> _Problem details_
All lines from the one with "# Three screw" through the final line below are to be reproduced exactly; omit the others.

[Saved entries]

--- START ---

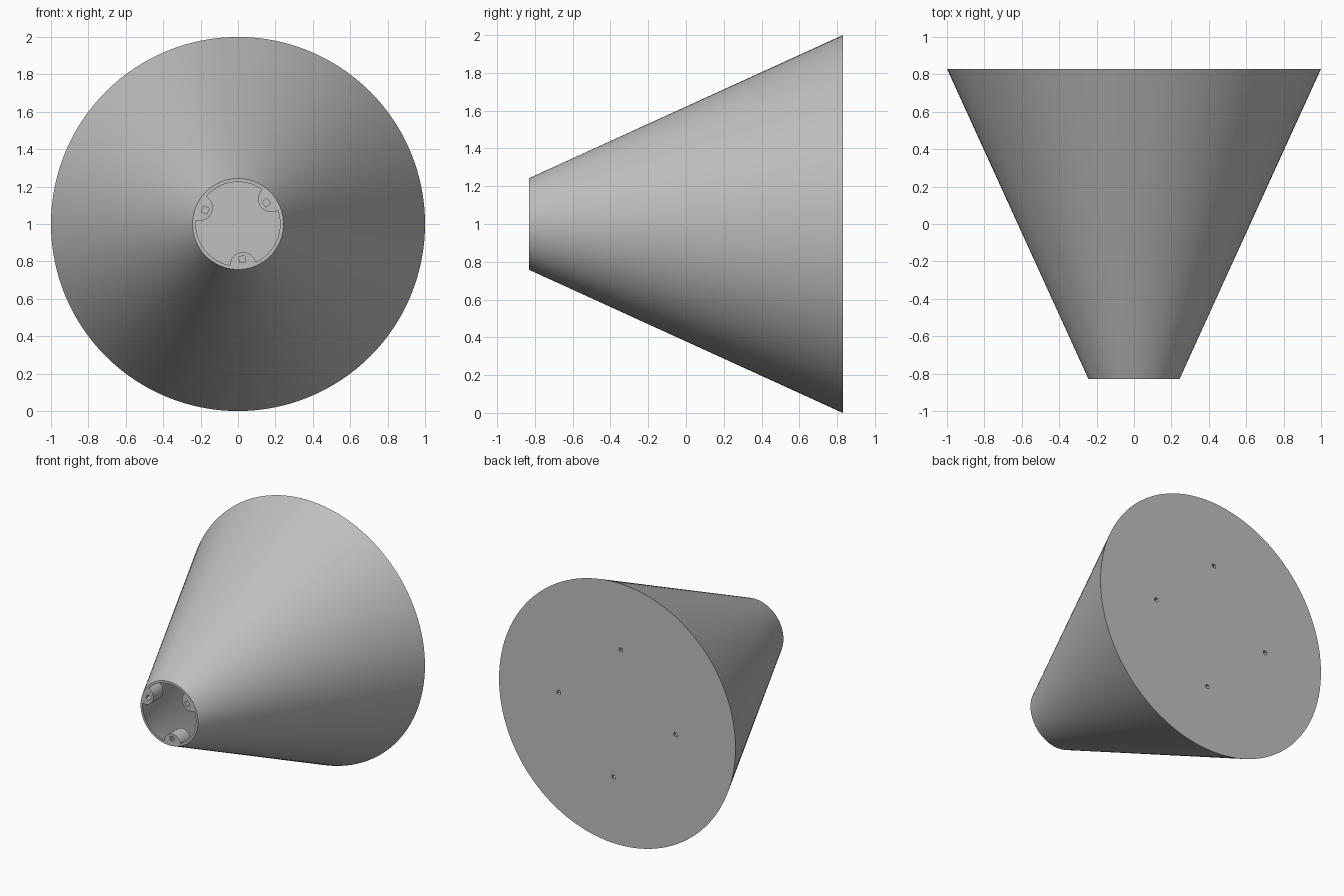
import bpy, bmesh, math
from mathutils import Matrix, Vector

if "Cube" in bpy.data.objects:
    bpy.data.objects.remove(bpy.data.objects["Cube"], do_unlink=True)

CENTRE = Vector((0, 0, 1))
FRONT, BACK = -0.83, 0.83
R_FRONT, R_BACK = 0.243, 1.0
WALL, PLATE = 0.018, 0.025
SLOPE = (R_BACK - R_FRONT) / (BACK - FRONT)

grey = bpy.data.materials.new("plain grey")
grey.use_nodes = True
colour = (0.53, 0.53, 0.53, 1)
grey.diffuse_color = colour
grey.node_tree.nodes["Principled BSDF"].inputs["Base Color"].default_value = colour


def inner_radius(y):
    return R_FRONT - WALL + SLOPE * (y - FRONT)


def finish(name, bm):
    bmesh.ops.recalc_face_normals(bm, faces=bm.faces)
    mesh = bpy.data.meshes.new(name)
    bm.to_mesh(mesh)
    bm.free()
    mesh.materials.append(grey)
    obj = bpy.data.objects.new(name, mesh)
    bpy.context.collection.objects.link(obj)
    return obj


def lathe(name, profile, steps=128):
    """Spin (radius, y) points around the horizontal axis."""
    bm = bmesh.new()
    verts = [bm.verts.new((r, y, 1)) for r, y in profile]
    edges = [bm.edges.new(pair) for pair in zip(verts, verts[1:])]
    bmesh.ops.spin(bm, geom=verts + edges, cent=CENTRE, axis=(0, 1, 0),
                   angle=math.tau, steps=steps)
    bmesh.ops.remove_doubles(bm, verts=bm.verts, dist=0.0001)
    return finish(name, bm)


def around(radius, degrees, y):
    """Place at a radius and angle about the axis, turned to face outward."""
    return (Matrix.Translation(CENTRE)
            @ Matrix.Rotation(-math.radians(degrees), 4, 'Y')
            @ Matrix.Translation((radius, y, 0)))


def block(name, size, depth, place):
    bm = bmesh.new()
    bmesh.ops.create_cube(bm, size=1, matrix=place @ Matrix.Diagonal((size, depth, size, 1)))
    return finish(name, bm)


def rod(name, radius, depth, place):
    bm = bmesh.new()
    bmesh.ops.create_cone(bm, cap_ends=True, segments=48, radius1=radius, radius2=radius,
                          depth=depth, matrix=place @ Matrix.Rotation(math.pi / 2, 4, 'X'))
    return finish(name, bm)


def boolean(target, tool, operation):
    mod = target.modifiers.new(operation.lower(), 'BOOLEAN')
    mod.operation, mod.object, mod.solver = operation, tool, 'EXACT'
    bpy.context.view_layer.objects.active = target
    bpy.ops.object.modifier_apply(modifier=mod.name)
    bpy.data.objects.remove(tool, do_unlink=True)


def smooth(obj):
    bpy.ops.object.select_all(action='DESELECT')
    obj.select_set(True)
    bpy.context.view_layer.objects.active = obj
    bpy.ops.object.shade_smooth_by_angle(angle=math.radians(30))


# Hollow conical shell, open at the narrow front, closed by a back plate
inside = BACK - PLATE
shell = lathe("conical_shell", [(0, BACK), (R_BACK, BACK), (R_FRONT, FRONT),
                                (R_FRONT - WALL, FRONT), (inner_radius(inside), inside),
                                (0, inside)])

# Four small square holes through the back plate
for i in range(4):
    boolean(shell, block("hole_cutter", 0.028, 0.1, around(0.495, 3.5 + 90 * i, BACK)),
            'DIFFERENCE')
smooth(shell)

# Three screw bosses inside the rim, trimmed to the inner wall, with square sockets
for i in range(3):
    angle = 37 + 120 * i
    boss = rod("rim_boss_%d" % (i + 1), 0.07, 0.24, around(0.222, angle, FRONT))
    end = FRONT + 0.3
    trim = lathe("trim_cone", [(0, FRONT), (inner_radius(FRONT), FRONT),
                               (inner_radius(end), end), (0, end)])
    boolean(boss, trim, 'INTERSECT')
    boolean(boss, block("socket_cutter", 0.033, 0.2, around(0.19, angle, FRONT)), 'DIFFERENCE')
    smooth(boss)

--- END ---

> _Answer for this exercise_
# Three screw bosses inside the rim, trimmed to the inner wall, with square sockets
for i in range(3):
    angle = 37 + 120 * i
    boss = rod("rim_boss_%d" % (i + 1), 0.07, 0.24, around(0.222, angle, FRONT))
    end = FRONT + 0.3
    trim = lathe("trim_cone", [(0, FRONT), (inner_radius(FRONT), FRONT),
                               (inner_radius(end), end), (0, end)])
    boolean(boss, trim, 'INTERSECT')
    boolean(boss, block("socket_cutter", 0.033, 0.2, around(0.19, angle, FRONT)), 'DIFFERENCE')
    smooth(boss)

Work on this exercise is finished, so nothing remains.